→ **Exercise goal**:
In the listing below, find the line that contains "add(post, 'saddle', new" and the line that contains "for (const c". Quote both and every line between them, exactly, and nothing more.

** Opening Supplied data block **

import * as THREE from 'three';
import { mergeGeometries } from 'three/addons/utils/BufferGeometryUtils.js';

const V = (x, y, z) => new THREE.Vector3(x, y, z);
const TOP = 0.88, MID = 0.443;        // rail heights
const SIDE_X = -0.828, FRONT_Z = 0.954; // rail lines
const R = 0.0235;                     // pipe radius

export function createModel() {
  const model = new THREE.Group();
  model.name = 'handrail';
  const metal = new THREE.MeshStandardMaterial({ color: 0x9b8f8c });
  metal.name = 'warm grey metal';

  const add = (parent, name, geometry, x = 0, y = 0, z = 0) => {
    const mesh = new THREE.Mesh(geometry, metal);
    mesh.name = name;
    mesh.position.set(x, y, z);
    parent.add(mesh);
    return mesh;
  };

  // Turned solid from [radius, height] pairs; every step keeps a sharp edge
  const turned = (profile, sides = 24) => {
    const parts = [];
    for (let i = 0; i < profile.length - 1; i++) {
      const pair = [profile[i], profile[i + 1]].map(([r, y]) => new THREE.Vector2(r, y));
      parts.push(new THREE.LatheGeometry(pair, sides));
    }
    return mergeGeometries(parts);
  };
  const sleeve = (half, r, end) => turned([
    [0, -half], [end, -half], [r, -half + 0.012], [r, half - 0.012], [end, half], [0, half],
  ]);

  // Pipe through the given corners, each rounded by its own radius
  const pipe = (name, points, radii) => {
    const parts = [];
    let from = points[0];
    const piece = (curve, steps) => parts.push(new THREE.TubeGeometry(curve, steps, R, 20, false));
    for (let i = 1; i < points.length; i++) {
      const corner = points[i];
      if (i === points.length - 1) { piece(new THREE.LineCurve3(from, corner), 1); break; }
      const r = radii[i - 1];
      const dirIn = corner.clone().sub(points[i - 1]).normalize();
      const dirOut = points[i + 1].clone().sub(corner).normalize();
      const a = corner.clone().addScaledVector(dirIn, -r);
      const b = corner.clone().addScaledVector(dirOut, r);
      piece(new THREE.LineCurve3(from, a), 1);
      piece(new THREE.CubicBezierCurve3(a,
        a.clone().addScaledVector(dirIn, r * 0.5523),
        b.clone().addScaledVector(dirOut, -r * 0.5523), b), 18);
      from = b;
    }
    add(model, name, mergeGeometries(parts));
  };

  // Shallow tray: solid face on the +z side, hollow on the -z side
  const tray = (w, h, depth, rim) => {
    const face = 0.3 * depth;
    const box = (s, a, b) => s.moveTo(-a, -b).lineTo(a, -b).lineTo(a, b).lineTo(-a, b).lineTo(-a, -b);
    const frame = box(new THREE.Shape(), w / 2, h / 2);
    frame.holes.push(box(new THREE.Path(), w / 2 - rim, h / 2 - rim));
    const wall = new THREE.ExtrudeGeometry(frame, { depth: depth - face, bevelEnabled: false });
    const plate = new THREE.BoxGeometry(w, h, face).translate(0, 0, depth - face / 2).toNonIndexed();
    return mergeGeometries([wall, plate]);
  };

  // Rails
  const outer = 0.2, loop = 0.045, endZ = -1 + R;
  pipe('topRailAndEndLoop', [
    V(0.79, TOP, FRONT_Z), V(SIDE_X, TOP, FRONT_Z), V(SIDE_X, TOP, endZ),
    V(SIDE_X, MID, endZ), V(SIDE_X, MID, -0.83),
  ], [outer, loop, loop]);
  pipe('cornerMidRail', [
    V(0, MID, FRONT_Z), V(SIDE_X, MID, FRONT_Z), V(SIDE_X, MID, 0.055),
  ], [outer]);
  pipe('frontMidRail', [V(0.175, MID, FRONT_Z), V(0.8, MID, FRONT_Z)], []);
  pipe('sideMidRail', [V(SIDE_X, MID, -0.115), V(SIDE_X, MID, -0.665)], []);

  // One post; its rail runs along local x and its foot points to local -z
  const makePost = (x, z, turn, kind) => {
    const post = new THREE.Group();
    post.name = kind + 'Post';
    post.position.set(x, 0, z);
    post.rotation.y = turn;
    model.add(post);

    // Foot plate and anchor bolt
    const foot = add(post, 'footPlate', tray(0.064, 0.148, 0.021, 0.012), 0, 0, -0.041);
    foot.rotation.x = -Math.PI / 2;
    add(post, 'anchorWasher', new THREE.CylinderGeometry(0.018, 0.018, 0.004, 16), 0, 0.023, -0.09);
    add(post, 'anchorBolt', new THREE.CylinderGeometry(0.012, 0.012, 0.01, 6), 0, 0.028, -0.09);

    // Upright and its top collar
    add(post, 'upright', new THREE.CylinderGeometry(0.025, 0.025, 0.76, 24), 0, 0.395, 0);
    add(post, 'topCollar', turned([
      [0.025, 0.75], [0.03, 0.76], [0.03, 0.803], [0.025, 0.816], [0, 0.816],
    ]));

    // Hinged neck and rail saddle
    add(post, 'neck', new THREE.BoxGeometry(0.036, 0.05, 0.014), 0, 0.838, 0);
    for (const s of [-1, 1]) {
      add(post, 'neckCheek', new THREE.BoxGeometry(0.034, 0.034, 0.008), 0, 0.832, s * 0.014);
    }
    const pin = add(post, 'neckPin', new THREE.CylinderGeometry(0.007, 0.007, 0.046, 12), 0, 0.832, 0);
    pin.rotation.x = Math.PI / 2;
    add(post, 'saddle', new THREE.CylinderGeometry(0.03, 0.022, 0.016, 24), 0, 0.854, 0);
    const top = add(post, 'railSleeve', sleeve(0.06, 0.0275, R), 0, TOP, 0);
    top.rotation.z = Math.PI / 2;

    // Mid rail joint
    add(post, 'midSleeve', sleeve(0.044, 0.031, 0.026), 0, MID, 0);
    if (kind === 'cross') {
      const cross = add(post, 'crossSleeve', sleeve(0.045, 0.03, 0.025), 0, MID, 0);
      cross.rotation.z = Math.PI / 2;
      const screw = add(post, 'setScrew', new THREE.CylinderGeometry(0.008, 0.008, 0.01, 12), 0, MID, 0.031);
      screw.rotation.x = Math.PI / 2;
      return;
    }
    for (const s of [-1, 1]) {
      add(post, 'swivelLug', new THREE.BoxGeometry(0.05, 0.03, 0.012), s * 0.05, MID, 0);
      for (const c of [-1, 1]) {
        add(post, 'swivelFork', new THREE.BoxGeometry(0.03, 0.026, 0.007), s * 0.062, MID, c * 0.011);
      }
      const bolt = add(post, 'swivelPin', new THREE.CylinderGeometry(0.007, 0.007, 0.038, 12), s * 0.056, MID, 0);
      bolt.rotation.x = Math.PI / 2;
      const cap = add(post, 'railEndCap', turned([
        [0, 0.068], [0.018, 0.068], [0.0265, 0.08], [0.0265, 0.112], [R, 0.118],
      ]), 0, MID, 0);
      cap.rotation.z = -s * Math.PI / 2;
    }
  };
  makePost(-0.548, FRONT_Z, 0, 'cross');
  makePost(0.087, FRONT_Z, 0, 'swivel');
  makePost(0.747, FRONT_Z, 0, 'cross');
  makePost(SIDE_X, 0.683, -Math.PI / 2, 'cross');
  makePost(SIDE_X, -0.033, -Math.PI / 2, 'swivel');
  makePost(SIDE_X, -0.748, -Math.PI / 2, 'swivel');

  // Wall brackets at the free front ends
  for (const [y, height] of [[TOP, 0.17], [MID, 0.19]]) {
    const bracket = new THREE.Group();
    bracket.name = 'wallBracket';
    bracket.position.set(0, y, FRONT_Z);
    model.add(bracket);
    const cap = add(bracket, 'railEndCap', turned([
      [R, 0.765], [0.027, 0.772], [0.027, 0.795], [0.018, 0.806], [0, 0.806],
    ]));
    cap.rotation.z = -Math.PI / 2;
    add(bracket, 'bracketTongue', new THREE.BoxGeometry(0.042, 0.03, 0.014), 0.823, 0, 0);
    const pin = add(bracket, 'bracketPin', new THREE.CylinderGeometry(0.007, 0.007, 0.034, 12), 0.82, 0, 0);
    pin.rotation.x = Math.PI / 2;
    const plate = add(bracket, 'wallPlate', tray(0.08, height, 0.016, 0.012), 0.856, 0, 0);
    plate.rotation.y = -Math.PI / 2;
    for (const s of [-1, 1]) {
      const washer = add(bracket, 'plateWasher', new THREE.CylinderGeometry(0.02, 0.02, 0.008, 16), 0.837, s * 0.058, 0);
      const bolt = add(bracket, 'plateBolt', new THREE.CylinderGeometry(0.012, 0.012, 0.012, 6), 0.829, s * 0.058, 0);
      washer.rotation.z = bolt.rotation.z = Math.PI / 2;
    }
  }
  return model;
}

** Closing Supplied data block **

→ **Solution**:
    add(post, 'saddle', new THREE.CylinderGeometry(0.03, 0.022, 0.016, 24), 0, 0.854, 0);
    const top = add(post, 'railSleeve', sleeve(0.06, 0.0275, R), 0, TOP, 0);
    top.rotation.z = Math.PI / 2;

    // Mid rail joint
    add(post, 'midSleeve', sleeve(0.044, 0.031, 0.026), 0, MID, 0);
    if (kind === 'cross') {
      const cross = add(post, 'crossSleeve', sleeve(0.045, 0.03, 0.025), 0, MID, 0);
      cross.rotation.z = Math.PI / 2;
      const screw = add(post, 'setScrew', new THREE.CylinderGeometry(0.008, 0.008, 0.01, 12), 0, MID, 0.031);
      screw.rotation.x = Math.PI / 2;
      return;
    }
    for (const s of [-1, 1]) {
      add(post, 'swivelLug', new THREE.BoxGeometry(0.05, 0.03, 0.012), s * 0.05, MID, 0);
      for (const c of [-1, 1]) {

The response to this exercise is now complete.